### WORK INSTRUCTION
Everything from the first line of the material below through the line containing "bpy.ops.object.select_all(action='DESELECT')" must be retyped exactly, and nothing past it.

====== TASK MATERIAL

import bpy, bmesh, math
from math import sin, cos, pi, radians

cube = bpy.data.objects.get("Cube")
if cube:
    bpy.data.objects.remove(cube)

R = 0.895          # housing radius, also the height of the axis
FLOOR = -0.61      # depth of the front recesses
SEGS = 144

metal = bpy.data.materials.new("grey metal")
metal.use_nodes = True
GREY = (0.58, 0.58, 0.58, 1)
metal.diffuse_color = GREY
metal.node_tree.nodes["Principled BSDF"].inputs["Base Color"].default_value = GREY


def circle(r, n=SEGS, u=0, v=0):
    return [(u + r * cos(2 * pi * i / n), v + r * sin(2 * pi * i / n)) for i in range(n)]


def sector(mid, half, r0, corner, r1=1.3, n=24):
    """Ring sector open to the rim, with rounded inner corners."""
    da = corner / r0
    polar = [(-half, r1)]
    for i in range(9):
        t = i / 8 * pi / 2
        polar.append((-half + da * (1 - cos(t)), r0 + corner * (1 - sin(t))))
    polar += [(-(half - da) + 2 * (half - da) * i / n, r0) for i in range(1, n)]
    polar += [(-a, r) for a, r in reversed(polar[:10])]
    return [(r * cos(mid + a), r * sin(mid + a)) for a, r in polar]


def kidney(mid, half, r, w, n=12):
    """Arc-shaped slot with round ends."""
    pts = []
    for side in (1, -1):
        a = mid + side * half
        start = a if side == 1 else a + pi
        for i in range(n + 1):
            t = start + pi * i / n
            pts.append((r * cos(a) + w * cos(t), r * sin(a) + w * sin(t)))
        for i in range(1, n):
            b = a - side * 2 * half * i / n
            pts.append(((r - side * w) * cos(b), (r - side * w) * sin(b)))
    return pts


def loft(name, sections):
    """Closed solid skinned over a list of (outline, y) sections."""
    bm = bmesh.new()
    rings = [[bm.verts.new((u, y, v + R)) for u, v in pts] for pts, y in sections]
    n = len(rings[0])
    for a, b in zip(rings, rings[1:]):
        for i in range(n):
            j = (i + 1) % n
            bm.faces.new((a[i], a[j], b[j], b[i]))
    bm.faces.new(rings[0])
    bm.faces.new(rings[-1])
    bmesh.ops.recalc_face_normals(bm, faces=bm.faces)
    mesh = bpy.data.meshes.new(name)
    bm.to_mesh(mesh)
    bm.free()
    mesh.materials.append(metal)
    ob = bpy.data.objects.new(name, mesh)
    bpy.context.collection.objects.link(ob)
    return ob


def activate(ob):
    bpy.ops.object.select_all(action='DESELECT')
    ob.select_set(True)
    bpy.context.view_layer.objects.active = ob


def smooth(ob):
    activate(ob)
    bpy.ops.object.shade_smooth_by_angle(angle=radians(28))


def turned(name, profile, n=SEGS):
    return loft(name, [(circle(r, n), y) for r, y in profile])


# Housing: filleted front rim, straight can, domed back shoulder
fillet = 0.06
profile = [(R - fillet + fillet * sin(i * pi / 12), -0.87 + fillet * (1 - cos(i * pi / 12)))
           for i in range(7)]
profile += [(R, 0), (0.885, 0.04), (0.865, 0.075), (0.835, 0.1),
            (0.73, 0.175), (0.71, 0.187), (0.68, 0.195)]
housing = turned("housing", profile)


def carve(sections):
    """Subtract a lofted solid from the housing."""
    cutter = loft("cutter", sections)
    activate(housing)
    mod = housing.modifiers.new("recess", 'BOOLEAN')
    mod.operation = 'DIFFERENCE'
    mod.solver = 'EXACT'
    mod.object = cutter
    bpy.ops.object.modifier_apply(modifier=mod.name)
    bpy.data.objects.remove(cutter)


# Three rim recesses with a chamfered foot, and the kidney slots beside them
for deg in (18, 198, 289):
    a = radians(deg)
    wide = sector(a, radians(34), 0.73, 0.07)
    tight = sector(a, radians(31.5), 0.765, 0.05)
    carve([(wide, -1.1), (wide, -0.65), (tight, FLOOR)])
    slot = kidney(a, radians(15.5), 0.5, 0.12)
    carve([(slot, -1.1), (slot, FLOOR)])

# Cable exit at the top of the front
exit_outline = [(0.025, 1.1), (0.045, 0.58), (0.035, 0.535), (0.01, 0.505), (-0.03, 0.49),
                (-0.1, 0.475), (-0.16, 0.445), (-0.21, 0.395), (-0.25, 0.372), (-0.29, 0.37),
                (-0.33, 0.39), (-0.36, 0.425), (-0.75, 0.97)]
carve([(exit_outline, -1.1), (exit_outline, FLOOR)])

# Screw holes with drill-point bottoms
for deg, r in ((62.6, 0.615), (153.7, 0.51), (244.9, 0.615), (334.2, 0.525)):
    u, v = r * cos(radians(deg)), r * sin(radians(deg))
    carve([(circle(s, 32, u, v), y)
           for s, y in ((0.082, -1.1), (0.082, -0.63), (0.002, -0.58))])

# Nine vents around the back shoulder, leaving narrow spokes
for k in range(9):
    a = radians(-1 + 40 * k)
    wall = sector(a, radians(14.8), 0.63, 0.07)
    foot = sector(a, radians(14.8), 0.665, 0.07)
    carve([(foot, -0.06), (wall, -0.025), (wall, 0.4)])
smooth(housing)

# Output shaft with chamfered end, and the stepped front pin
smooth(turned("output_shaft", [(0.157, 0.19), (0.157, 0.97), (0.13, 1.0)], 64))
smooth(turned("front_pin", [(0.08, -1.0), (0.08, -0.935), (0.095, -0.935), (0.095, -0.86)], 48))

============

### SOLUTION
import bpy, bmesh, math
from math import sin, cos, pi, radians

cube = bpy.data.objects.get("Cube")
if cube:
    bpy.data.objects.remove(cube)

R = 0.895          # housing radius, also the height of the axis
FLOOR = -0.61      # depth of the front recesses
SEGS = 144

metal = bpy.data.materials.new("grey metal")
metal.use_nodes = True
GREY = (0.58, 0.58, 0.58, 1)
metal.diffuse_color = GREY
metal.node_tree.nodes["Principled BSDF"].inputs["Base Color"].default_value = GREY


def circle(r, n=SEGS, u=0, v=0):
    return [(u + r * cos(2 * pi * i / n), v + r * sin(2 * pi * i / n)) for i in range(n)]


def sector(mid, half, r0, corner, r1=1.3, n=24):
    """Ring sector open to the rim, with rounded inner corners."""
    da = corner / r0
    polar = [(-half, r1)]
    for i in range(9):
        t = i / 8 * pi / 2
        polar.append((-half + da * (1 - cos(t)), r0 + corner * (1 - sin(t))))
    polar += [(-(half - da) + 2 * (half - da) * i / n, r0) for i in range(1, n)]
    polar += [(-a, r) for a, r in reversed(polar[:10])]
    return [(r * cos(mid + a), r * sin(mid + a)) for a, r in polar]


def kidney(mid, half, r, w, n=12):
    """Arc-shaped slot with round ends."""
    pts = []
    for side in (1, -1):
        a = mid + side * half
        start = a if side == 1 else a + pi
        for i in range(n + 1):
            t = start + pi * i / n
            pts.append((r * cos(a) + w * cos(t), r * sin(a) + w * sin(t)))
        for i in range(1, n):
            b = a - side * 2 * half * i / n
            pts.append(((r - side * w) * cos(b), (r - side * w) * sin(b)))
    return pts


def loft(name, sections):
    """Closed solid skinned over a list of (outline, y) sections."""
    bm = bmesh.new()
    rings = [[bm.verts.new((u, y, v + R)) for u, v in pts] for pts, y in sections]
    n = len(rings[0])
    for a, b in zip(rings, rings[1:]):
        for i in range(n):
            j = (i + 1) % n
            bm.faces.new((a[i], a[j], b[j], b[i]))
    bm.faces.new(rings[0])
    bm.faces.new(rings[-1])
    bmesh.ops.recalc_face_normals(bm, faces=bm.faces)
    mesh = bpy.data.meshes.new(name)
    bm.to_mesh(mesh)
    bm.free()
    mesh.materials.append(metal)
    ob = bpy.data.objects.new(name, mesh)
    bpy.context.collection.objects.link(ob)
    return ob


def activate(ob):
    bpy.ops.object.select_all(action='DESELECT')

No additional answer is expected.